A Consecutive Case Review of Interventions for Problem Behavior Maintained by Social-Positive Reinforcement
COLIN S. MUETHING (Marcus Autism Center), Joanna Lomas Mevers (Marcus Autism Center), Mindy Christine Scheithauer (Marcus Autism Center), Courtney Mauzy (Marcus Autism Center), Nathan Call (Marcus Autism Center)

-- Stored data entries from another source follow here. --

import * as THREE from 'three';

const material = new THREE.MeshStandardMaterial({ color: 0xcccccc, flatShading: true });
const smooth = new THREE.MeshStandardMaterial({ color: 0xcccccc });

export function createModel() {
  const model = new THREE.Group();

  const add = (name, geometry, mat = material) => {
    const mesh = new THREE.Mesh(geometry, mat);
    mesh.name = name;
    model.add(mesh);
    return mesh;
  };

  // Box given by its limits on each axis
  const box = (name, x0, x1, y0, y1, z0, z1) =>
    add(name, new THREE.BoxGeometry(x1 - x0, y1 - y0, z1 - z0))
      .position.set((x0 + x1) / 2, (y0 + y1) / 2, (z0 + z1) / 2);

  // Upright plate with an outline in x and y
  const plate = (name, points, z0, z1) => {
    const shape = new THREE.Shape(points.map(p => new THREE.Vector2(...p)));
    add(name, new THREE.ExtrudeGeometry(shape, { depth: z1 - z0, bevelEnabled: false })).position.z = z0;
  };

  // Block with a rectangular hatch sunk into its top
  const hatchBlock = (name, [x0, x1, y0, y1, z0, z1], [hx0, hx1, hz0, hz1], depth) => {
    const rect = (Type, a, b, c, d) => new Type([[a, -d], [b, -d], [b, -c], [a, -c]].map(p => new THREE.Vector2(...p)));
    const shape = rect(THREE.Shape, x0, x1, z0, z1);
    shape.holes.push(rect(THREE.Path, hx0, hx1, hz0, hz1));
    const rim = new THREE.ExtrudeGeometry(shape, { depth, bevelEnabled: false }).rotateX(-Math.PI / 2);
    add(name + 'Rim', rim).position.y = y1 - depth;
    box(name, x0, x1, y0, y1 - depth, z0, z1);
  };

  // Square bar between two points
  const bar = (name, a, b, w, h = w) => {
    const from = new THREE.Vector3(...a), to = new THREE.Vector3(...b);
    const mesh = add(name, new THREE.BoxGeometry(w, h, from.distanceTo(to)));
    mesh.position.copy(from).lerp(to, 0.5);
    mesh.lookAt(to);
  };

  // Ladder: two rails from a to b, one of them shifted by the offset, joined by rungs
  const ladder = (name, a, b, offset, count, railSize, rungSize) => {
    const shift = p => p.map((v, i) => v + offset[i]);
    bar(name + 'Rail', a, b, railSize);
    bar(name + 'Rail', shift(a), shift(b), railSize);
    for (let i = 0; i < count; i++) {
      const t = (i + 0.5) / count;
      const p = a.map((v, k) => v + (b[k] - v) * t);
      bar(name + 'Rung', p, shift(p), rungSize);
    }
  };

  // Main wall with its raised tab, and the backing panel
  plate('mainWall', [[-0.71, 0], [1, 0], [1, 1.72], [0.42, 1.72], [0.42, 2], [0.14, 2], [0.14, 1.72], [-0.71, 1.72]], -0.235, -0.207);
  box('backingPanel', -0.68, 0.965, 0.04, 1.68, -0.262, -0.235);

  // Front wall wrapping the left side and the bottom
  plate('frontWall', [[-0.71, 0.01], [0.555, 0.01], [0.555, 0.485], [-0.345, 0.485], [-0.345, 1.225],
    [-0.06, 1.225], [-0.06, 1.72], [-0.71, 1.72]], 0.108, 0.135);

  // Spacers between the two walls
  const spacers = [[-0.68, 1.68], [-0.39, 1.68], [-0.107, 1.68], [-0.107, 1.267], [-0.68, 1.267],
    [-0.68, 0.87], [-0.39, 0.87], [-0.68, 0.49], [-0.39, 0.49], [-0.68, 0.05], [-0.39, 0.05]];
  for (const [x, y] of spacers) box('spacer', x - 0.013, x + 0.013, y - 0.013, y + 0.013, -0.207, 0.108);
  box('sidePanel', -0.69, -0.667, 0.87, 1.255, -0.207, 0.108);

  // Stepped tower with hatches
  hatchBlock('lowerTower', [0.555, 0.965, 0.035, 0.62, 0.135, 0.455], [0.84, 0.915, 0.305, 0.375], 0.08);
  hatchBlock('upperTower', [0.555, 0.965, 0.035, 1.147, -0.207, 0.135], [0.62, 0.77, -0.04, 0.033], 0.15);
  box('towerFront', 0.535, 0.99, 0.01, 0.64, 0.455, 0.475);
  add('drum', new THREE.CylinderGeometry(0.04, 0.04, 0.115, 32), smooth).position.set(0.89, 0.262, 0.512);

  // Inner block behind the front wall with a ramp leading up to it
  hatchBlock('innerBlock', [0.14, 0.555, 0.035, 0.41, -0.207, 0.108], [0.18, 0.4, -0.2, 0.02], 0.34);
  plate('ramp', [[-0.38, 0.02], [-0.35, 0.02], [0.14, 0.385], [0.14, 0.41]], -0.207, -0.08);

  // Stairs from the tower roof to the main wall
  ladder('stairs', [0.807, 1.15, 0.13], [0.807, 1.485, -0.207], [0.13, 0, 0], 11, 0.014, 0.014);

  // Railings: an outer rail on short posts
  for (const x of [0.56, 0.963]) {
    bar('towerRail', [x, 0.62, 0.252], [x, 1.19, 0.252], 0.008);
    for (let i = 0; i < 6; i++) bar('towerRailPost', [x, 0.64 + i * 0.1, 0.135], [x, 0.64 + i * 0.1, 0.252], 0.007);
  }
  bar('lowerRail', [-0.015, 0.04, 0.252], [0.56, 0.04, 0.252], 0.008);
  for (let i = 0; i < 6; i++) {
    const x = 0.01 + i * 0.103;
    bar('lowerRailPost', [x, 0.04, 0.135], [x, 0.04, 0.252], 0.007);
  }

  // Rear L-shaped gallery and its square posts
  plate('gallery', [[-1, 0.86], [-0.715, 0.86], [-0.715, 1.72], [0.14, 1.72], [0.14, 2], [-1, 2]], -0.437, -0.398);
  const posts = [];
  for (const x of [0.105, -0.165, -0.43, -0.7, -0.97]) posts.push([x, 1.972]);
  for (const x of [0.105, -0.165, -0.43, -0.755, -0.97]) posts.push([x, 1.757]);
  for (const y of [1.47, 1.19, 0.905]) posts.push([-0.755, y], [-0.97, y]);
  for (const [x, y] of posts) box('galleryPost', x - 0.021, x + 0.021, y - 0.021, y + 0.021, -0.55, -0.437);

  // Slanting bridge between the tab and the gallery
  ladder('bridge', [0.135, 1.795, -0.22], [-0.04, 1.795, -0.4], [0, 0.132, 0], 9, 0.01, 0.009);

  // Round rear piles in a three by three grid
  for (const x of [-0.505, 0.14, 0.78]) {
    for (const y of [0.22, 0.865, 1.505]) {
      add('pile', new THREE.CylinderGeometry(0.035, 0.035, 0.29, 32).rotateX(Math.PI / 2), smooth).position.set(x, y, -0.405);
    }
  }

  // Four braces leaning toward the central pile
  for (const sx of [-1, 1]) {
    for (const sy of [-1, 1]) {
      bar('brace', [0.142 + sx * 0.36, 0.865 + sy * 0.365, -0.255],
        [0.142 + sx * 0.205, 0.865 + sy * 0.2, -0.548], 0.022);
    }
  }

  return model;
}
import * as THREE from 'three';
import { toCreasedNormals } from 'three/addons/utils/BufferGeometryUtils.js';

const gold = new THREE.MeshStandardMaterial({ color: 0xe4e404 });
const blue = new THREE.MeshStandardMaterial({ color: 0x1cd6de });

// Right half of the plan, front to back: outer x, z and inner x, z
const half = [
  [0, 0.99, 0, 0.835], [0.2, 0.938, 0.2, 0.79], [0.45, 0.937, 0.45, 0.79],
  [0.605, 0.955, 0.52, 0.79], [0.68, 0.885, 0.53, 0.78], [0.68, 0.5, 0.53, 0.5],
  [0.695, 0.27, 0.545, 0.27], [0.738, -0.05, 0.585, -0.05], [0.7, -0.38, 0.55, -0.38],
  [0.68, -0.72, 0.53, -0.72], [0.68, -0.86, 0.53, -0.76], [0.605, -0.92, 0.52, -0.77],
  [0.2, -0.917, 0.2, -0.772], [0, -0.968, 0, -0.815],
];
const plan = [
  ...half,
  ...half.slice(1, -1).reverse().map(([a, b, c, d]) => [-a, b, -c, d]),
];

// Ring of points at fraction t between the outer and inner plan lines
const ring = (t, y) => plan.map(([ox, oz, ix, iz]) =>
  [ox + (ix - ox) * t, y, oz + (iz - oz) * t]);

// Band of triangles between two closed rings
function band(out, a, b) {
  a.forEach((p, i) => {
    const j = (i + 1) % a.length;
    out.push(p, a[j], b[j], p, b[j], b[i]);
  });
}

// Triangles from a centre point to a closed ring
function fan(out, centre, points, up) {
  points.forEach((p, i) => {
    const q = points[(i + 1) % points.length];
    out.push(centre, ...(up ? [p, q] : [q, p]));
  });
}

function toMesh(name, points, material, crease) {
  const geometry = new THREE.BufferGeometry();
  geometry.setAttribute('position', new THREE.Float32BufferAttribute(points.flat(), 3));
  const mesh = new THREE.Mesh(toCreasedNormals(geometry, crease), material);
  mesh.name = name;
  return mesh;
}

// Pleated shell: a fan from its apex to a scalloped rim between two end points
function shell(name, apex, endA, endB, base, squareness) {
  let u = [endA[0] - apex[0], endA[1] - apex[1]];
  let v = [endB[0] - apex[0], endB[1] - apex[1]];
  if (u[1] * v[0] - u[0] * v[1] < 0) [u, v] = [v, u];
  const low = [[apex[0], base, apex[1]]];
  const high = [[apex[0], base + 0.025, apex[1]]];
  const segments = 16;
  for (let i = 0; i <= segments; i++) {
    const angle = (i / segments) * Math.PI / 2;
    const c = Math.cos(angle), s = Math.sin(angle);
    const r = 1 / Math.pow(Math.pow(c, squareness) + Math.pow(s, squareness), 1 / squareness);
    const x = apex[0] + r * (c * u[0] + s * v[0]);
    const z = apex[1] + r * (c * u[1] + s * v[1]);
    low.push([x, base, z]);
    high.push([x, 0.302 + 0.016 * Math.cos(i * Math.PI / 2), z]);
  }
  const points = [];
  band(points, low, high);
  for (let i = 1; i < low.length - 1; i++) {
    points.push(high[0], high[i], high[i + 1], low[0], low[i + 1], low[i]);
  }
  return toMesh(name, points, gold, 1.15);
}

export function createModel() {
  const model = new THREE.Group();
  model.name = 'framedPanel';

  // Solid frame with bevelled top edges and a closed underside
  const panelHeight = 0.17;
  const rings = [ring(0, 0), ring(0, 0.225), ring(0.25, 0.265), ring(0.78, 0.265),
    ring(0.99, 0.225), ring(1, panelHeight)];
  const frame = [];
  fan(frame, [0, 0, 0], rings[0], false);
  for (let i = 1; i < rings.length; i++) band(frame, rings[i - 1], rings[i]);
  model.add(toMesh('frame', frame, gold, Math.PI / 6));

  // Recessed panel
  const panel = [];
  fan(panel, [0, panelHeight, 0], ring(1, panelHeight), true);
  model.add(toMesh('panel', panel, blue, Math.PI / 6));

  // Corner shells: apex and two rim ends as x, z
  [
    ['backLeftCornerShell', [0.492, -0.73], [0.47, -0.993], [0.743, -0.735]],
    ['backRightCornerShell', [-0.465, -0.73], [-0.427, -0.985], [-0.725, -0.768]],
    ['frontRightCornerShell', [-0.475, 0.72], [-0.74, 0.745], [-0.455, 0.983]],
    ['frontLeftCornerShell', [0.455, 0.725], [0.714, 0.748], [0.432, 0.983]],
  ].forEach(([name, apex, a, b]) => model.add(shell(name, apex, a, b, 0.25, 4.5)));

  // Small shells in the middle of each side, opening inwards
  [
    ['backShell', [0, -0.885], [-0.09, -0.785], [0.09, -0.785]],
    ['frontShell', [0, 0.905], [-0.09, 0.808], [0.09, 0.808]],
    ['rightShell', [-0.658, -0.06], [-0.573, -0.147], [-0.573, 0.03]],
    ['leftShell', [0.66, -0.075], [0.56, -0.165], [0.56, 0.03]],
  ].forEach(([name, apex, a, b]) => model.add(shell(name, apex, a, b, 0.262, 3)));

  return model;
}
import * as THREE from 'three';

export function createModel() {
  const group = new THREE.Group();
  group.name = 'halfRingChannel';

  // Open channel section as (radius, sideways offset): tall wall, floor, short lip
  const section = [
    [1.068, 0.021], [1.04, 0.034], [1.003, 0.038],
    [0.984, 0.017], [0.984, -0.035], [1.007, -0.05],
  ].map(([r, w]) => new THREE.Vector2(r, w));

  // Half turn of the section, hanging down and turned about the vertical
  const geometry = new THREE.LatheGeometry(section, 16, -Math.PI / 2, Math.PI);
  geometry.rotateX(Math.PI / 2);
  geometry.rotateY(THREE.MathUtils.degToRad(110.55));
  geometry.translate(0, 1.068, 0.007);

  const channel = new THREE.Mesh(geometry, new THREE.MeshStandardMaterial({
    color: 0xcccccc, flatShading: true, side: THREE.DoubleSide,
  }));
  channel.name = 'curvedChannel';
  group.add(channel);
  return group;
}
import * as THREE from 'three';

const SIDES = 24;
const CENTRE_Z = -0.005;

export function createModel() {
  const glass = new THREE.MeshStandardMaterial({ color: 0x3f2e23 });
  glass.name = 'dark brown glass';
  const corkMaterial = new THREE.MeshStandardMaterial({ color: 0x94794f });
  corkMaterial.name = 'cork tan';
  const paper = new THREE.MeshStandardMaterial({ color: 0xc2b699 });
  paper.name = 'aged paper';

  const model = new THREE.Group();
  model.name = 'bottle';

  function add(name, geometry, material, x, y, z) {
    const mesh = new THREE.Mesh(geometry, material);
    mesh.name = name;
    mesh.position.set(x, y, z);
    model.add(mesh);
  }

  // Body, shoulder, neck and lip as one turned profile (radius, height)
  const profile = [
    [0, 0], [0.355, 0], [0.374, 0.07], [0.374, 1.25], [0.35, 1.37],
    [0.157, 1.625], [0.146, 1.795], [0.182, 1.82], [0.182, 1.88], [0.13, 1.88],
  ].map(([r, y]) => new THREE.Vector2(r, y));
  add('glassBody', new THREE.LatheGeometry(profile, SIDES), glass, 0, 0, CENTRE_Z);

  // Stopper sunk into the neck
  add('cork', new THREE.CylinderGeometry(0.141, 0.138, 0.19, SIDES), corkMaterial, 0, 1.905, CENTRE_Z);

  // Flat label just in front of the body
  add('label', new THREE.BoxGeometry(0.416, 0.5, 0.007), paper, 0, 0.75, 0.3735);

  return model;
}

Abstract: A consecutive controlled case-series design (Hagopian, Rooker, Jessel, & DeLeon, 2013) was used to examine treatments for problem behavior maintained by social-positive reinforcement in a behavioral day-treatment program. Data were collected over a three-year period for clients who engaged in problem behavior maintained by access to preferred items and/or attention. Data were collected in a variety of areas including client demographics, topography of problem behaviors (e.g., aggression, self-injury, pica), additional functions of problem behavior, and treatment components (e.g., functional communication training, extinction, differential reinforcement of other behavior). Additional data were collected on generalization to different settings or persons and the findings of the functional analysis were confirmed using procedures from Roane, Fisher, Kelley, and Bouxsein (2013). Finally, percent reductions in problem behavior were calculated comparing baseline to other settings in which generalization occurred. Future areas of research and clinical implications are discussed.


Modifed by Eddie Soh